Fukuda answers some questions

After weeks of uncertainty, Prime Minister Fukuda has moved to answer definitively the six unanswered questions of the current Diet session, answering at least two of them by announcing that he will use the government's supermajority in the House of Representatives to pass the new anti-terror law, and he will extend the Diet session into January in order that the bill will be sent back to the Lower House should the Upper House not act on it within sixty days.

At the same time, Maehara Seiji, a deputy chief of the DPJ and potential thorn in the side for Mr. Ozawa, is making noise again for the first time since August, when there were rumblings of discontent over the DPJ leadership's opposition to the MSDF refueling mission. He is once again criticizing the DPJ for its failure to think of Japan's national interests and warned, "In the event that we quit without the session being extended, the Indian Ocean activities will be suspended for a long time. If there is a dissolution from this, our party will be in trouble."

MTC suggests that the DPJ's immediate response to the above course of action by the LDP will be a censure motion in the Upper House.

The consequences of this chain of events, however, are still unclear and will remain so right up until the moment they transpire. The potency of the weapons possessed by each side still depends largely on public and media support. If the government can somehow get the public to break its way, at least enough so that Mr. Fukuda can spin it as a trend in his favor, then he may be in a position to ignore the non-binding censure resolution and carry on as if nothing happened. A trend the other way, harder to ignore. Will the public continue to remain non-committal through all of this?
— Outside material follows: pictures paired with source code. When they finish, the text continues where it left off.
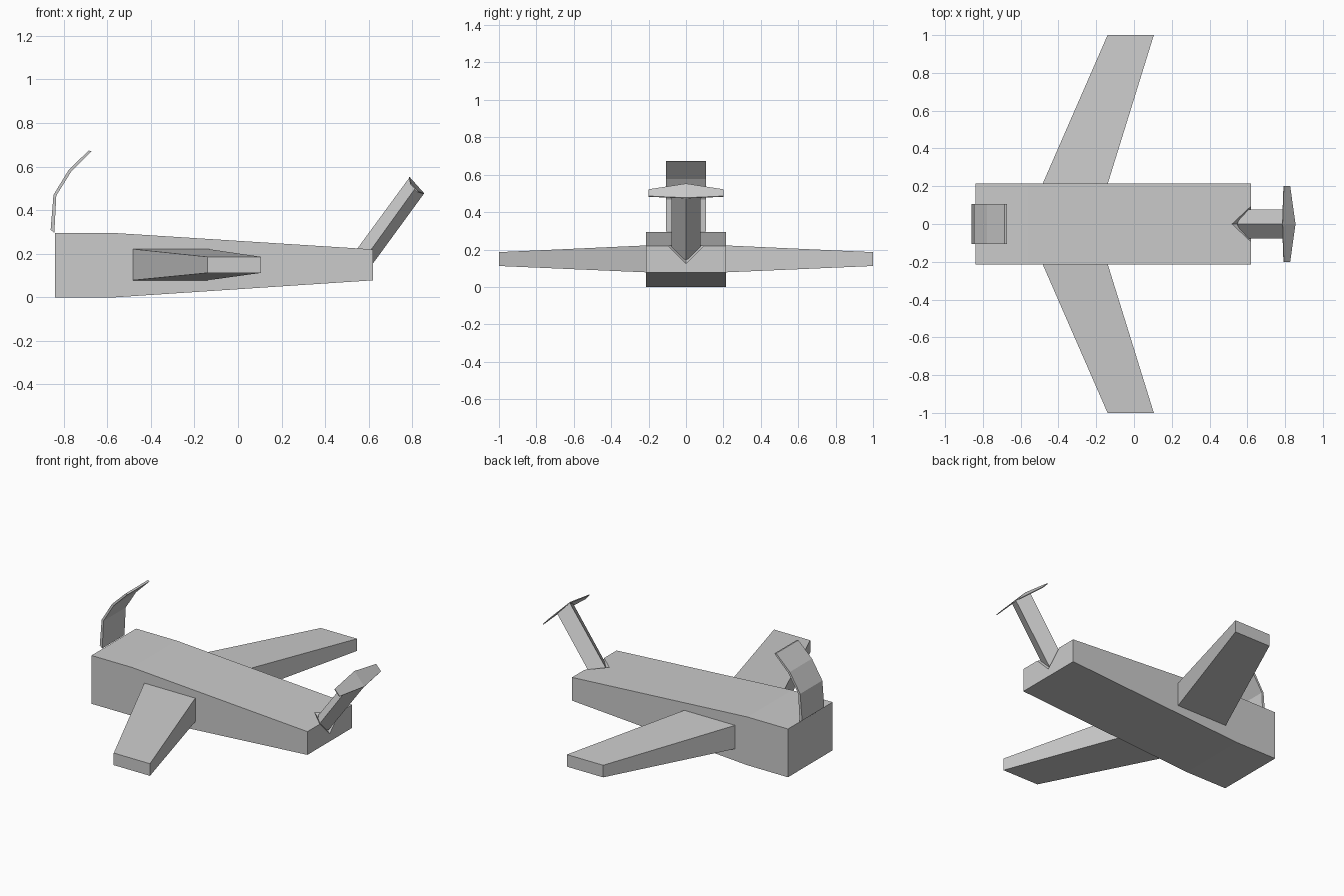
import bpy, bmesh

if "Cube" in bpy.data.objects:
    bpy.data.objects.remove(bpy.data.objects["Cube"])


def loft(name, a, b):
    """Closed solid between two matching polygon sections."""
    bm = bmesh.new()
    va = [bm.verts.new(p) for p in a]
    vb = [bm.verts.new(p) for p in b]
    n = len(a)
    bm.faces.new(va)
    bm.faces.new(vb[::-1])
    for i in range(n):
        j = (i + 1) % n
        bm.faces.new((va[i], vb[i], vb[j], va[j]))
    bmesh.ops.recalc_face_normals(bm, faces=bm.faces)
    me = bpy.data.meshes.new(name)
    bm.to_mesh(me)
    bm.free()
    ob = bpy.data.objects.new(name, me)
    bpy.context.collection.objects.link(ob)
    return ob


def side_prism(name, profile, half_width):
    """Side profile (x, z) extruded symmetrically along y."""
    return loft(name, [(x, -half_width, z) for x, z in profile],
                [(x, half_width, z) for x, z in profile])


def rect(x0, x1, y, z0, z1):
    return [(x0, y, z0), (x1, y, z0), (x1, y, z1), (x0, y, z1)]


# Body with tapered tail
body = side_prism("body", [(-.84, 0), (-.565, 0), (.62, .078), (.62, .22),
                           (-.565, .295), (-.84, .295)], .215)

# V-shaped notch in the top corner of the tail end
def notch_section(t):
    return [(.52 + t, 0, .225 - t), (.62 + t, .19, .315 - t), (.62 + t, -.19, .315 - t)]

cutter = loft("notch_cutter", notch_section(-.1), notch_section(.2))
cutter.hide_render = True
cutter.hide_viewport = True
cut = body.modifiers.new("notch", 'BOOLEAN')
cut.operation = 'DIFFERENCE'
cut.solver = 'EXACT'
cut.object = cutter

# Swept, tapered wings
for side, s in (("left", 1), ("right", -1)):
    loft(side + "_wing", rect(-.485, -.14, s * .21, .078, .222),
         rect(-.14, .105, s * 1.0, .112, .186))

# Curved upright strip at the other end
side_prism("curved_fin", [(-.86, .31), (-.847, .47), (-.777, .585), (-.685, .674),
                          (-.672, .67), (-.765, .578), (-.834, .467), (-.843, .296)], .107)

# Diamond-section tail post
foot = [(.545, 0, .22), (.583, .078, .18), (.612, 0, .145), (.583, -.078, .18)]
head = [(.787, 0, .55), (.817, .078, .505), (.853, 0, .475), (.817, -.078, .505)]
loft("tail_post", foot, head)

# Thin drooping tailplane on top of the post
plane = [(.787, 0, .553), (.855, 0, .477)]
tip = [(.794, .2, .522), (.827, .2, .486)]
for side, s in (("left", 1), ("right", -1)):
    quad = [plane[0], plane[1], tip[1], tip[0]]
    upper = [(x, s * y, z) for x, y, z in quad]
    loft(side + "_tailplane", upper, [(x - .003, y, z - .004) for x, y, z in upper])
As for Mr. Maehara, to date, Mr. Maehara has been long on sound and fury, short on action. I think that he will continue to toe the Ozawa line when forced to choose, but then again, it is in moments like this that the whims and caprices of a disgruntled actor like Mr. Maehara could become very important, if not in terms of numbers — if Mr. Ozawa would have found it difficult to destroy the DPJ's position in the Upper House by leaving the party, would Mr. Maehara find it any easier? — then in terms of perceptions regarding the fitness of the DPJ as a credible contender.

In any case, his remarks mean that we haven't heard the last of the 政治再編 (political realignment) in the Japanese press, that panacea for all of political Japan's problems on the lips of commentators, even though few seem able to sketch out exactly what it would look like.
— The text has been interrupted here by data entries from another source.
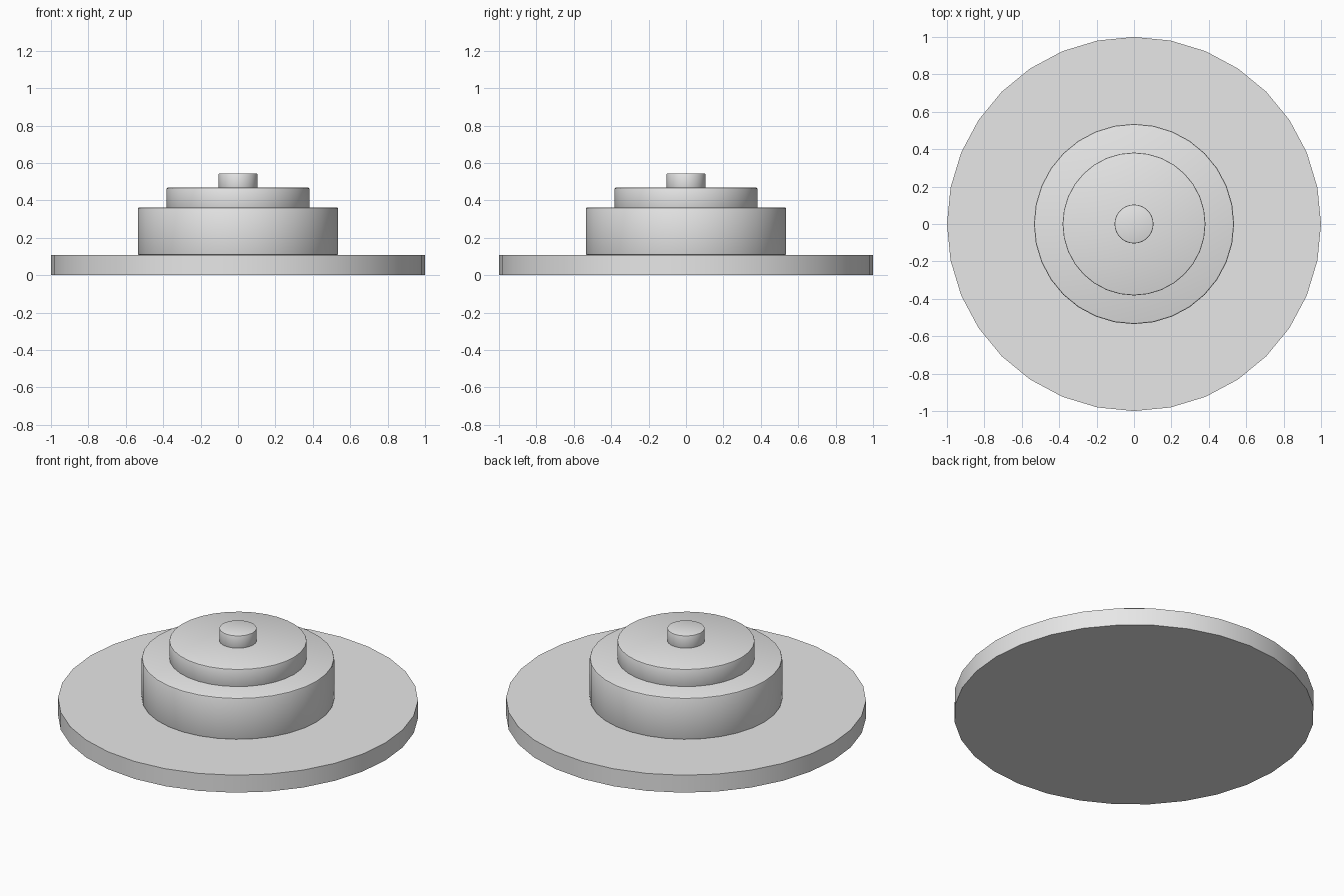
import bpy
import math

cube = bpy.data.objects.get("Cube")
if cube:
    bpy.data.objects.remove(cube, do_unlink=True)

grey = bpy.data.materials.new("light_grey")
grey.use_nodes = True
grey.diffuse_color = (0.8, 0.8, 0.8, 1)
grey.node_tree.nodes["Principled BSDF"].inputs["Base Color"].default_value = (0.8, 0.8, 0.8, 1)


def disc(name, radius, bottom, top, bevel=0.0):
    """Upright round disc with optionally softened rims."""
    bpy.ops.mesh.primitive_cylinder_add(
        vertices=32, radius=radius, depth=top - bottom,
        location=(0, 0, (bottom + top) / 2))
    obj = bpy.context.object
    obj.name = name
    obj.data.materials.append(grey)
    if bevel:
        mod = obj.modifiers.new("soft_rim", "BEVEL")
        mod.width = bevel
        mod.segments = 2
        mod.limit_method = "ANGLE"
        mod.angle_limit = math.radians(40)
        bpy.ops.object.modifier_apply(modifier=mod.name)
    bpy.ops.object.shade_smooth_by_angle(angle=math.radians(30))
    return obj


# Wide plate with three stacked tiers
disc("base_plate", 1.0, 0.0, 0.107)
disc("lower_tier", 0.535, 0.107, 0.362, 0.008)
disc("upper_tier", 0.382, 0.354, 0.468, 0.006)
disc("top_knob", 0.104, 0.46, 0.544, 0.005)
2 comments:

Bryce said...

How much of a threat is Maehara? Has he regained his credibility after his handling of the fake mail scandal?
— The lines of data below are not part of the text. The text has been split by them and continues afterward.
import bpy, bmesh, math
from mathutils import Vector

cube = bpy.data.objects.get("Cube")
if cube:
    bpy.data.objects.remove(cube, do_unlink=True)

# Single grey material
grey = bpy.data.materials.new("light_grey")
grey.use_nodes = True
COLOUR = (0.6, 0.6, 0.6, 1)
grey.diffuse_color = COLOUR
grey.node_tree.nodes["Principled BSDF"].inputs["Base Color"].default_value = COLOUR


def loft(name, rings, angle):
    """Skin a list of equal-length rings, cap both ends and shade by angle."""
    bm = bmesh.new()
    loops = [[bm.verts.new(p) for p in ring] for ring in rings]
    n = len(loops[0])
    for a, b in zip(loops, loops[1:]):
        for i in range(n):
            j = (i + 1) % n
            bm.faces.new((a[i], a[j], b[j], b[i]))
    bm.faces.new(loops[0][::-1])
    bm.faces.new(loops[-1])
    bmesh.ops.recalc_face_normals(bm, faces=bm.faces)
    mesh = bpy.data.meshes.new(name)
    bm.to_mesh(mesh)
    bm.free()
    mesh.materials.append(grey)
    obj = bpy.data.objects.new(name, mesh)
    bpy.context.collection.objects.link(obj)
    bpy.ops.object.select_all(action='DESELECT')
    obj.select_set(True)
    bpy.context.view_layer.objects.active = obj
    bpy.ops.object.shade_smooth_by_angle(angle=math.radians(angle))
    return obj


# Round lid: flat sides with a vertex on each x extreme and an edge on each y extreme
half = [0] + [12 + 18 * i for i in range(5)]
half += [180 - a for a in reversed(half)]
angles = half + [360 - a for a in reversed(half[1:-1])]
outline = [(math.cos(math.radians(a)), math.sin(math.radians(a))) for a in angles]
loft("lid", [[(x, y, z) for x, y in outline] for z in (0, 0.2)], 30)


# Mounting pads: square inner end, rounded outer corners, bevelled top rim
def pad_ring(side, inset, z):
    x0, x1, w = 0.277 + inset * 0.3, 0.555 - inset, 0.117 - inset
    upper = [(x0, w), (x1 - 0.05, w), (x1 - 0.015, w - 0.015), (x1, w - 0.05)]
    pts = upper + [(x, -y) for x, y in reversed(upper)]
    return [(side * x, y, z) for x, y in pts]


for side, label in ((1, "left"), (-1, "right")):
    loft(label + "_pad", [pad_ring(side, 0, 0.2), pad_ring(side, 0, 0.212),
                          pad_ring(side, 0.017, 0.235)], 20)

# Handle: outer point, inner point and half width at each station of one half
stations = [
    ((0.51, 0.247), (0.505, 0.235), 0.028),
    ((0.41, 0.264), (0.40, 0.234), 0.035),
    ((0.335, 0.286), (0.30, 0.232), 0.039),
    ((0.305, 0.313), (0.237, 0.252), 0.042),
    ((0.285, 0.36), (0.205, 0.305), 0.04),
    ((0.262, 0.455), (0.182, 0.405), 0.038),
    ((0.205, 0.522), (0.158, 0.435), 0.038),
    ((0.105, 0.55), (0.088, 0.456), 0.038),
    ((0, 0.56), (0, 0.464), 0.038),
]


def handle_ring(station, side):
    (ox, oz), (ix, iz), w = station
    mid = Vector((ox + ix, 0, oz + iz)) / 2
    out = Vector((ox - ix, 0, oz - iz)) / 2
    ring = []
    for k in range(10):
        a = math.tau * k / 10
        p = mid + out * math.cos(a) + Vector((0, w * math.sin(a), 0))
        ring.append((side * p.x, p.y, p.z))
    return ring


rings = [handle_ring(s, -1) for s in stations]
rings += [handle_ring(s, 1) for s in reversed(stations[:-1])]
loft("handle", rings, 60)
Andrew Oplas said...

I would expect the LDP and Prime Minister to start taking a harder line on the MSDF bill shortly. Yesterday Bunmei Ibuki (Sec.Gen - LDP) at a press conference came down hard on Ozawa for leading 45 Diet members on a trip to China in the middle of a session of the Diet and also pointed out repeatedly that the MSDF impasse does not reflect the DPJ's opposition to government policy, rather it reflects Ozawa's views.

One man is holding up progress of the entire government, and he is in China. At least this is the line the LDP is taking... and I think it is a very strong argument.

One gets the feeling things could turn sour for the DPJ pretty soon unless they decide to at least put out feelers to cooperate. How long will the public put up with an unfunctioning, posturing political quagmire?